▶ [Work to complete] Your answer must be an exact copy of the entries below, with every picture removed.

[Start of section]

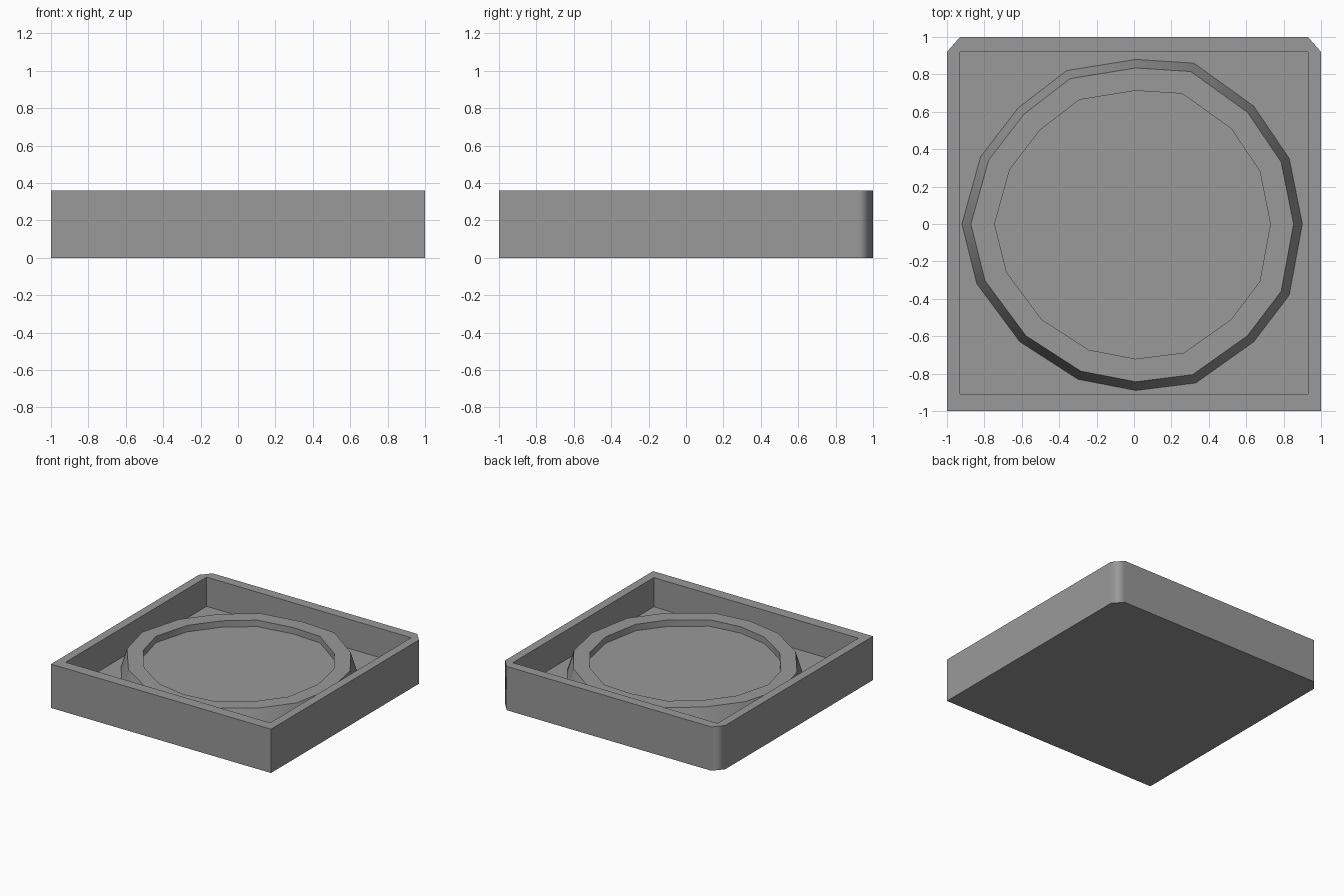
import bpy
import bmesh

if "Cube" in bpy.data.objects:
    bpy.data.objects.remove(bpy.data.objects["Cube"], do_unlink=True)

GREY = (0.32, 0.32, 0.32, 1.0)
grey = bpy.data.materials.new("plain_grey")
grey.use_nodes = True
grey.diffuse_color = GREY
grey.node_tree.nodes["Principled BSDF"].inputs["Base Color"].default_value = GREY

HEIGHT, FLOOR, RIM, DISC = 0.36, 0.12, 0.275, 0.222


def ring(bm, outline, z, scale=1.0):
    return [bm.verts.new((x * scale, y * scale, z)) for x, y in outline]


def bridge(bm, lower, upper):
    n = len(lower)
    for i in range(n):
        j = (i + 1) % n
        bm.faces.new((lower[i], lower[j], upper[j], upper[i]))


def finish(name, bm, angle):
    bmesh.ops.recalc_face_normals(bm, faces=bm.faces)
    mesh = bpy.data.meshes.new(name)
    bm.to_mesh(mesh)
    bm.free()
    mesh.materials.append(grey)
    obj = bpy.data.objects.new(name, mesh)
    bpy.context.collection.objects.link(obj)
    bpy.ops.object.select_all(action="DESELECT")
    obj.select_set(True)
    bpy.context.view_layer.objects.active = obj
    bpy.ops.object.shade_smooth_by_angle(angle=angle)
    return obj


# Square tray: block with clipped back corners and a recessed pocket
bm = bmesh.new()
footprint = [(-1, -1), (1, -1), (1, 0.92), (0.93, 1), (-0.93, 1), (-1, 0.92)]
pocket = [(-0.93, -0.91), (0.93, -0.91), (0.93, 0.92), (-0.93, 0.92)]
base, top = ring(bm, footprint, 0), ring(bm, footprint, HEIGHT)
lip, floor = ring(bm, pocket, HEIGHT), ring(bm, pocket, FLOOR)
bm.faces.new(base)
bridge(bm, base, top)
bridge(bm, lip, floor)
bm.faces.new(floor)
# Lip strips around the pocket
for quad in ((top[0], top[1], lip[1], lip[0]), (top[1], top[2], lip[2], lip[1]),
             (top[2], top[3], lip[2]), (top[3], top[4], lip[3], lip[2]),
             (top[4], top[5], lip[3]), (top[5], top[0], lip[0], lip[3])):
    bm.faces.new(quad)
tray = finish("tray", bm, 0.95)
weighted = tray.modifiers.new("soft_corners", "WEIGHTED_NORMAL")
weighted.weight = 100
weighted.keep_sharp = True

# Uneven sixteen-sided dish: sloping side, flat rim, short inner wall, disc
outline = [(0.90, 0), (0.83, 0.35), (0.64, 0.63), (0.32, 0.86),
           (0.01, 0.88), (-0.36, 0.82), (-0.62, 0.62), (-0.82, 0.36),
           (-0.92, 0), (-0.84, -0.32), (-0.61, -0.63), (-0.3, -0.83),
           (0.01, -0.89), (0.33, -0.85), (0.64, -0.63), (0.83, -0.38)]
bm = bmesh.new()
profile = [(1.0, FLOOR), (0.948, RIM), (0.81, RIM), (0.81, DISC)]
rings = [ring(bm, outline, z, scale) for scale, z in profile]
for lower, upper in zip(rings, rings[1:]):
    bridge(bm, lower, upper)
centre = bm.verts.new((0, 0, DISC))
inner = rings[-1]
for i, vert in enumerate(inner):
    bm.faces.new((vert, inner[(i + 1) % len(inner)], centre))
finish("round_dish", bm, 0.7)
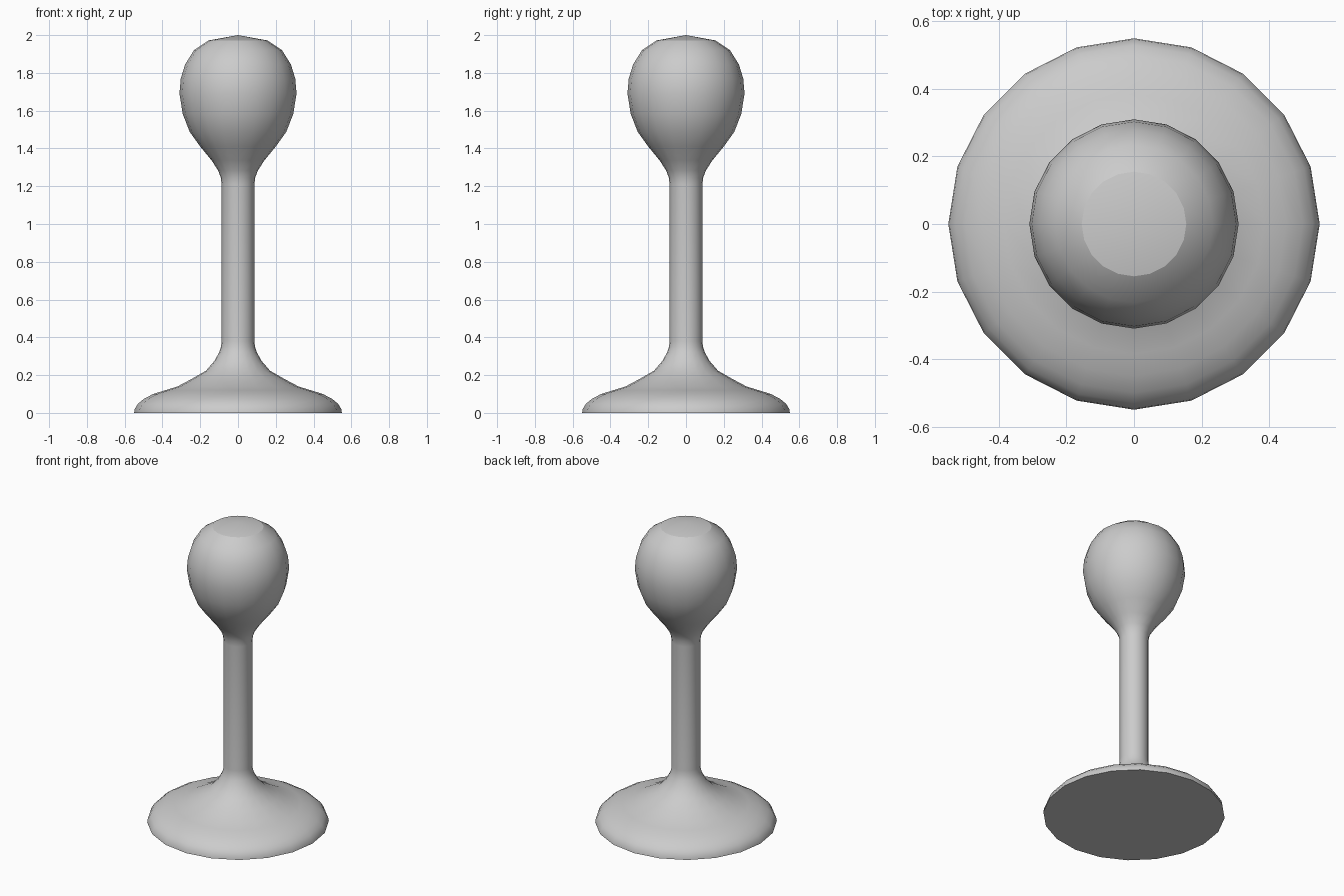
import bpy, bmesh, math

if "Cube" in bpy.data.objects:
    bpy.data.objects.remove(bpy.data.objects["Cube"])

SIDES = 20

# Radius / height profile from base rim to crown
PROFILE = [
    (0.55, 0.0), (0.547, 0.02), (0.53, 0.048), (0.50, 0.073), (0.45, 0.10),
    (0.385, 0.12), (0.32, 0.14), (0.245, 0.18), (0.17, 0.223), (0.125, 0.275),
    (0.10, 0.32), (0.09, 0.35), (0.087, 0.38),              # foot into stem
    (0.087, 1.21), (0.091, 1.245), (0.105, 1.283), (0.14, 1.337),  # neck
    (0.20, 1.41), (0.255, 1.487), (0.292, 1.58), (0.31, 1.69),
    (0.303, 1.77), (0.28, 1.845), (0.233, 1.92), (0.155, 1.972),   # knob
]
CROWN_Z = 2.0


def lathe(name, profile, crown_z):
    bm = bmesh.new()
    rings = []
    for r, z in profile:
        rings.append([bm.verts.new((r * math.cos(2 * math.pi * i / SIDES),
                                    r * math.sin(2 * math.pi * i / SIDES), z))
                      for i in range(SIDES)])
    for lo, hi in zip(rings, rings[1:]):
        for i in range(SIDES):
            j = (i + 1) % SIDES
            bm.faces.new((lo[i], lo[j], hi[j], hi[i]))
    # Flat underside and shallow cone on top
    bm.faces.new(rings[0][::-1])
    tip = bm.verts.new((0, 0, crown_z))
    for i in range(SIDES):
        bm.faces.new((rings[-1][i], rings[-1][(i + 1) % SIDES], tip))
    for f in bm.faces:
        f.smooth = True
    # Crisp edges around the underside and the crown
    for ring in (rings[0], rings[-1]):
        for i in range(SIDES):
            bm.edges.get((ring[i], ring[(i + 1) % SIDES])).smooth = False
    mesh = bpy.data.meshes.new(name)
    bm.to_mesh(mesh)
    bm.free()
    obj = bpy.data.objects.new(name, mesh)
    bpy.context.collection.objects.link(obj)
    return obj


lathe("pawn_body", PROFILE, CROWN_Z)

[End of section]

▶ [The answer]
import bpy
import bmesh

if "Cube" in bpy.data.objects:
    bpy.data.objects.remove(bpy.data.objects["Cube"], do_unlink=True)

GREY = (0.32, 0.32, 0.32, 1.0)
grey = bpy.data.materials.new("plain_grey")
grey.use_nodes = True
grey.diffuse_color = GREY
grey.node_tree.nodes["Principled BSDF"].inputs["Base Color"].default_value = GREY

HEIGHT, FLOOR, RIM, DISC = 0.36, 0.12, 0.275, 0.222


def ring(bm, outline, z, scale=1.0):
    return [bm.verts.new((x * scale, y * scale, z)) for x, y in outline]


def bridge(bm, lower, upper):
    n = len(lower)
    for i in range(n):
        j = (i + 1) % n
        bm.faces.new((lower[i], lower[j], upper[j], upper[i]))


def finish(name, bm, angle):
    bmesh.ops.recalc_face_normals(bm, faces=bm.faces)
    mesh = bpy.data.meshes.new(name)
    bm.to_mesh(mesh)
    bm.free()
    mesh.materials.append(grey)
    obj = bpy.data.objects.new(name, mesh)
    bpy.context.collection.objects.link(obj)
    bpy.ops.object.select_all(action="DESELECT")
    obj.select_set(True)
    bpy.context.view_layer.objects.active = obj
    bpy.ops.object.shade_smooth_by_angle(angle=angle)
    return obj


# Square tray: block with clipped back corners and a recessed pocket
bm = bmesh.new()
footprint = [(-1, -1), (1, -1), (1, 0.92), (0.93, 1), (-0.93, 1), (-1, 0.92)]
pocket = [(-0.93, -0.91), (0.93, -0.91), (0.93, 0.92), (-0.93, 0.92)]
base, top = ring(bm, footprint, 0), ring(bm, footprint, HEIGHT)
lip, floor = ring(bm, pocket, HEIGHT), ring(bm, pocket, FLOOR)
bm.faces.new(base)
bridge(bm, base, top)
bridge(bm, lip, floor)
bm.faces.new(floor)
# Lip strips around the pocket
for quad in ((top[0], top[1], lip[1], lip[0]), (top[1], top[2], lip[2], lip[1]),
             (top[2], top[3], lip[2]), (top[3], top[4], lip[3], lip[2]),
             (top[4], top[5], lip[3]), (top[5], top[0], lip[0], lip[3])):
    bm.faces.new(quad)
tray = finish("tray", bm, 0.95)
weighted = tray.modifiers.new("soft_corners", "WEIGHTED_NORMAL")
weighted.weight = 100
weighted.keep_sharp = True

# Uneven sixteen-sided dish: sloping side, flat rim, short inner wall, disc
outline = [(0.90, 0), (0.83, 0.35), (0.64, 0.63), (0.32, 0.86),
           (0.01, 0.88), (-0.36, 0.82), (-0.62, 0.62), (-0.82, 0.36),
           (-0.92, 0), (-0.84, -0.32), (-0.61, -0.63), (-0.3, -0.83),
           (0.01, -0.89), (0.33, -0.85), (0.64, -0.63), (0.83, -0.38)]
bm = bmesh.new()
profile = [(1.0, FLOOR), (0.948, RIM), (0.81, RIM), (0.81, DISC)]
rings = [ring(bm, outline, z, scale) for scale, z in profile]
for lower, upper in zip(rings, rings[1:]):
    bridge(bm, lower, upper)
centre = bm.verts.new((0, 0, DISC))
inner = rings[-1]
for i, vert in enumerate(inner):
    bm.faces.new((vert, inner[(i + 1) % len(inner)], centre))
finish("round_dish", bm, 0.7)
import bpy, bmesh, math

if "Cube" in bpy.data.objects:
    bpy.data.objects.remove(bpy.data.objects["Cube"])

SIDES = 20

# Radius / height profile from base rim to crown
PROFILE = [
    (0.55, 0.0), (0.547, 0.02), (0.53, 0.048), (0.50, 0.073), (0.45, 0.10),
    (0.385, 0.12), (0.32, 0.14), (0.245, 0.18), (0.17, 0.223), (0.125, 0.275),
    (0.10, 0.32), (0.09, 0.35), (0.087, 0.38),              # foot into stem
    (0.087, 1.21), (0.091, 1.245), (0.105, 1.283), (0.14, 1.337),  # neck
    (0.20, 1.41), (0.255, 1.487), (0.292, 1.58), (0.31, 1.69),
    (0.303, 1.77), (0.28, 1.845), (0.233, 1.92), (0.155, 1.972),   # knob
]
CROWN_Z = 2.0


def lathe(name, profile, crown_z):
    bm = bmesh.new()
    rings = []
    for r, z in profile:
        rings.append([bm.verts.new((r * math.cos(2 * math.pi * i / SIDES),
                                    r * math.sin(2 * math.pi * i / SIDES), z))
                      for i in range(SIDES)])
    for lo, hi in zip(rings, rings[1:]):
        for i in range(SIDES):
            j = (i + 1) % SIDES
            bm.faces.new((lo[i], lo[j], hi[j], hi[i]))
    # Flat underside and shallow cone on top
    bm.faces.new(rings[0][::-1])
    tip = bm.verts.new((0, 0, crown_z))
    for i in range(SIDES):
        bm.faces.new((rings[-1][i], rings[-1][(i + 1) % SIDES], tip))
    for f in bm.faces:
        f.smooth = True
    # Crisp edges around the underside and the crown
    for ring in (rings[0], rings[-1]):
        for i in range(SIDES):
            bm.edges.get((ring[i], ring[(i + 1) % SIDES])).smooth = False
    mesh = bpy.data.meshes.new(name)
    bm.to_mesh(mesh)
    bm.free()
    obj = bpy.data.objects.new(name, mesh)
    bpy.context.collection.objects.link(obj)
    return obj


lathe("pawn_body", PROFILE, CROWN_Z)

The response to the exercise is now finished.